▶ What is needed: Say the data back exactly as it is written below.

▶ Extracted information:

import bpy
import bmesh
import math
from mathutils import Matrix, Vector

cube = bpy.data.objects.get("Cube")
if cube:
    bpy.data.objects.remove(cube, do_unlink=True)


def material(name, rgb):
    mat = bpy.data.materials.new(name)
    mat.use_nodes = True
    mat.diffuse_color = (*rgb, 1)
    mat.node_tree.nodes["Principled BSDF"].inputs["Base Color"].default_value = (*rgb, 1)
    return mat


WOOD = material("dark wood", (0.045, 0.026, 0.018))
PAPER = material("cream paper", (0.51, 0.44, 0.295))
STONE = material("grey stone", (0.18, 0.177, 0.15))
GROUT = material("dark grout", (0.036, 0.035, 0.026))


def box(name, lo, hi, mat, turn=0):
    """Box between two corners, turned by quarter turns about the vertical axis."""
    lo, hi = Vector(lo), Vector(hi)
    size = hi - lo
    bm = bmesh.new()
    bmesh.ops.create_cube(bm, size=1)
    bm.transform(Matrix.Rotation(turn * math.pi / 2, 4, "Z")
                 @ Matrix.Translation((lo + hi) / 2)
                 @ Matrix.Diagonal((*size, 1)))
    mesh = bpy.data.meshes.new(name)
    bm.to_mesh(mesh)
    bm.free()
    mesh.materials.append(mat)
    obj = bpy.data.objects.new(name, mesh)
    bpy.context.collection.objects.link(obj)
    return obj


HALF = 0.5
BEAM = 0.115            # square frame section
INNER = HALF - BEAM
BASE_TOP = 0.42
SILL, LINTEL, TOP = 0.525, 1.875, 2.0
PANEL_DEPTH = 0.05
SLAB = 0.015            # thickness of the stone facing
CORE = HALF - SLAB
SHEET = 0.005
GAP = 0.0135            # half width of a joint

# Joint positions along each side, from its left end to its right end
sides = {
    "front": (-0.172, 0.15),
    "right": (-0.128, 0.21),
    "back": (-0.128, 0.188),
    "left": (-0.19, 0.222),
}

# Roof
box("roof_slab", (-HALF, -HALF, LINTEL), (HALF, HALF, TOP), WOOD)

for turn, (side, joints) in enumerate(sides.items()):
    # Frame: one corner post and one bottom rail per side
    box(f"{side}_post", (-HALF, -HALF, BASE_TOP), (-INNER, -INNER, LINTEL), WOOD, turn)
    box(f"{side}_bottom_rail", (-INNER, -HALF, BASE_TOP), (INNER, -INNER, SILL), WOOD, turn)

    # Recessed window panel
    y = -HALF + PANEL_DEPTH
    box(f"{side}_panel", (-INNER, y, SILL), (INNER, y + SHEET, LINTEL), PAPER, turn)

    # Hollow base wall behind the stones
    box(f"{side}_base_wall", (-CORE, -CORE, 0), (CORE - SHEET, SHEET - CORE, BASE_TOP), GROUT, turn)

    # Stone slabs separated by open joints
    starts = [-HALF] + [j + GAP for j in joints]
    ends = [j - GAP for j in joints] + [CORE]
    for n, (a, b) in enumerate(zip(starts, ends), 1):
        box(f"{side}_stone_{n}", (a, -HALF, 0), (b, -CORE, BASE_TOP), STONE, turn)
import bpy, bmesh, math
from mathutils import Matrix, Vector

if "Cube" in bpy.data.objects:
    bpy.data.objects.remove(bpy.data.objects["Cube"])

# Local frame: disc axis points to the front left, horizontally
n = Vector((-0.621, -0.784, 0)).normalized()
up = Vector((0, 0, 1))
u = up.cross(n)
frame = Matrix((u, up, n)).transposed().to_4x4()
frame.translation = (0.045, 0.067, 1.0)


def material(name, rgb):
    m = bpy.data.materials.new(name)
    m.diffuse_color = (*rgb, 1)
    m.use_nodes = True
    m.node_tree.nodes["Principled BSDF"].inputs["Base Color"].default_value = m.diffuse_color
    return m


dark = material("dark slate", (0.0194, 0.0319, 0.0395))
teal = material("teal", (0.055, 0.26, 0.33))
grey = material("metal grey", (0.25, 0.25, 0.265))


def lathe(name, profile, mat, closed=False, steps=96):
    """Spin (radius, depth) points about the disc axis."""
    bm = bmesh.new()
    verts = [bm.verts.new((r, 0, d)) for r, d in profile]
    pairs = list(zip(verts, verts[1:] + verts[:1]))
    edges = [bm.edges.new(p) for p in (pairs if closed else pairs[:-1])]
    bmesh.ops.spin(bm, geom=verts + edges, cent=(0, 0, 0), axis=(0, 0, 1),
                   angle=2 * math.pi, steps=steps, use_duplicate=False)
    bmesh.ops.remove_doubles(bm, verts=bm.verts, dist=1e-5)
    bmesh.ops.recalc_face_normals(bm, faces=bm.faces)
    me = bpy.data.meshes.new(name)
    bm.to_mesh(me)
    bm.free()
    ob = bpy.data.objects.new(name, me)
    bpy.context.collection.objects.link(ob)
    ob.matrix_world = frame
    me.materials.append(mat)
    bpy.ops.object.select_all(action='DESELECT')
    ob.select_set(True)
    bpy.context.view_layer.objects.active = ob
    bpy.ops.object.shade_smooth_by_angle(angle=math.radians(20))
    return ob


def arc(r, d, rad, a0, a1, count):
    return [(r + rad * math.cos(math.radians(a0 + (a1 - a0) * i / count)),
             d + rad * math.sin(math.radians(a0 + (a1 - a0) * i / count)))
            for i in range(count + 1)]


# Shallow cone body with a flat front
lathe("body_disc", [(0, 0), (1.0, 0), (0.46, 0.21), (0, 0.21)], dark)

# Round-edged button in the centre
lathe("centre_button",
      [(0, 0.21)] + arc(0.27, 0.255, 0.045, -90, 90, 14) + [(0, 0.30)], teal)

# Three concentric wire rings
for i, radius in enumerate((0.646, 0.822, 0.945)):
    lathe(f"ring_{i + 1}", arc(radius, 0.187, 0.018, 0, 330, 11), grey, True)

▶ Result of this exercise:
import bpy
import bmesh
import math
from mathutils import Matrix, Vector

cube = bpy.data.objects.get("Cube")
if cube:
    bpy.data.objects.remove(cube, do_unlink=True)


def material(name, rgb):
    mat = bpy.data.materials.new(name)
    mat.use_nodes = True
    mat.diffuse_color = (*rgb, 1)
    mat.node_tree.nodes["Principled BSDF"].inputs["Base Color"].default_value = (*rgb, 1)
    return mat


WOOD = material("dark wood", (0.045, 0.026, 0.018))
PAPER = material("cream paper", (0.51, 0.44, 0.295))
STONE = material("grey stone", (0.18, 0.177, 0.15))
GROUT = material("dark grout", (0.036, 0.035, 0.026))


def box(name, lo, hi, mat, turn=0):
    """Box between two corners, turned by quarter turns about the vertical axis."""
    lo, hi = Vector(lo), Vector(hi)
    size = hi - lo
    bm = bmesh.new()
    bmesh.ops.create_cube(bm, size=1)
    bm.transform(Matrix.Rotation(turn * math.pi / 2, 4, "Z")
                 @ Matrix.Translation((lo + hi) / 2)
                 @ Matrix.Diagonal((*size, 1)))
    mesh = bpy.data.meshes.new(name)
    bm.to_mesh(mesh)
    bm.free()
    mesh.materials.append(mat)
    obj = bpy.data.objects.new(name, mesh)
    bpy.context.collection.objects.link(obj)
    return obj


HALF = 0.5
BEAM = 0.115            # square frame section
INNER = HALF - BEAM
BASE_TOP = 0.42
SILL, LINTEL, TOP = 0.525, 1.875, 2.0
PANEL_DEPTH = 0.05
SLAB = 0.015            # thickness of the stone facing
CORE = HALF - SLAB
SHEET = 0.005
GAP = 0.0135            # half width of a joint

# Joint positions along each side, from its left end to its right end
sides = {
    "front": (-0.172, 0.15),
    "right": (-0.128, 0.21),
    "back": (-0.128, 0.188),
    "left": (-0.19, 0.222),
}

# Roof
box("roof_slab", (-HALF, -HALF, LINTEL), (HALF, HALF, TOP), WOOD)

for turn, (side, joints) in enumerate(sides.items()):
    # Frame: one corner post and one bottom rail per side
    box(f"{side}_post", (-HALF, -HALF, BASE_TOP), (-INNER, -INNER, LINTEL), WOOD, turn)
    box(f"{side}_bottom_rail", (-INNER, -HALF, BASE_TOP), (INNER, -INNER, SILL), WOOD, turn)

    # Recessed window panel
    y = -HALF + PANEL_DEPTH
    box(f"{side}_panel", (-INNER, y, SILL), (INNER, y + SHEET, LINTEL), PAPER, turn)

    # Hollow base wall behind the stones
    box(f"{side}_base_wall", (-CORE, -CORE, 0), (CORE - SHEET, SHEET - CORE, BASE_TOP), GROUT, turn)

    # Stone slabs separated by open joints
    starts = [-HALF] + [j + GAP for j in joints]
    ends = [j - GAP for j in joints] + [CORE]
    for n, (a, b) in enumerate(zip(starts, ends), 1):
        box(f"{side}_stone_{n}", (a, -HALF, 0), (b, -CORE, BASE_TOP), STONE, turn)
import bpy, bmesh, math
from mathutils import Matrix, Vector

if "Cube" in bpy.data.objects:
    bpy.data.objects.remove(bpy.data.objects["Cube"])

# Local frame: disc axis points to the front left, horizontally
n = Vector((-0.621, -0.784, 0)).normalized()
up = Vector((0, 0, 1))
u = up.cross(n)
frame = Matrix((u, up, n)).transposed().to_4x4()
frame.translation = (0.045, 0.067, 1.0)


def material(name, rgb):
    m = bpy.data.materials.new(name)
    m.diffuse_color = (*rgb, 1)
    m.use_nodes = True
    m.node_tree.nodes["Principled BSDF"].inputs["Base Color"].default_value = m.diffuse_color
    return m


dark = material("dark slate", (0.0194, 0.0319, 0.0395))
teal = material("teal", (0.055, 0.26, 0.33))
grey = material("metal grey", (0.25, 0.25, 0.265))


def lathe(name, profile, mat, closed=False, steps=96):
    """Spin (radius, depth) points about the disc axis."""
    bm = bmesh.new()
    verts = [bm.verts.new((r, 0, d)) for r, d in profile]
    pairs = list(zip(verts, verts[1:] + verts[:1]))
    edges = [bm.edges.new(p) for p in (pairs if closed else pairs[:-1])]
    bmesh.ops.spin(bm, geom=verts + edges, cent=(0, 0, 0), axis=(0, 0, 1),
                   angle=2 * math.pi, steps=steps, use_duplicate=False)
    bmesh.ops.remove_doubles(bm, verts=bm.verts, dist=1e-5)
    bmesh.ops.recalc_face_normals(bm, faces=bm.faces)
    me = bpy.data.meshes.new(name)
    bm.to_mesh(me)
    bm.free()
    ob = bpy.data.objects.new(name, me)
    bpy.context.collection.objects.link(ob)
    ob.matrix_world = frame
    me.materials.append(mat)
    bpy.ops.object.select_all(action='DESELECT')
    ob.select_set(True)
    bpy.context.view_layer.objects.active = ob
    bpy.ops.object.shade_smooth_by_angle(angle=math.radians(20))
    return ob


def arc(r, d, rad, a0, a1, count):
    return [(r + rad * math.cos(math.radians(a0 + (a1 - a0) * i / count)),
             d + rad * math.sin(math.radians(a0 + (a1 - a0) * i / count)))
            for i in range(count + 1)]


# Shallow cone body with a flat front
lathe("body_disc", [(0, 0), (1.0, 0), (0.46, 0.21), (0, 0.21)], dark)

# Round-edged button in the centre
lathe("centre_button",
      [(0, 0.21)] + arc(0.27, 0.255, 0.045, -90, 90, 14) + [(0, 0.30)], teal)

# Three concentric wire rings
for i, radius in enumerate((0.646, 0.822, 0.945)):
    lathe(f"ring_{i + 1}", arc(radius, 0.187, 0.018, 0, 330, 11), grey, True)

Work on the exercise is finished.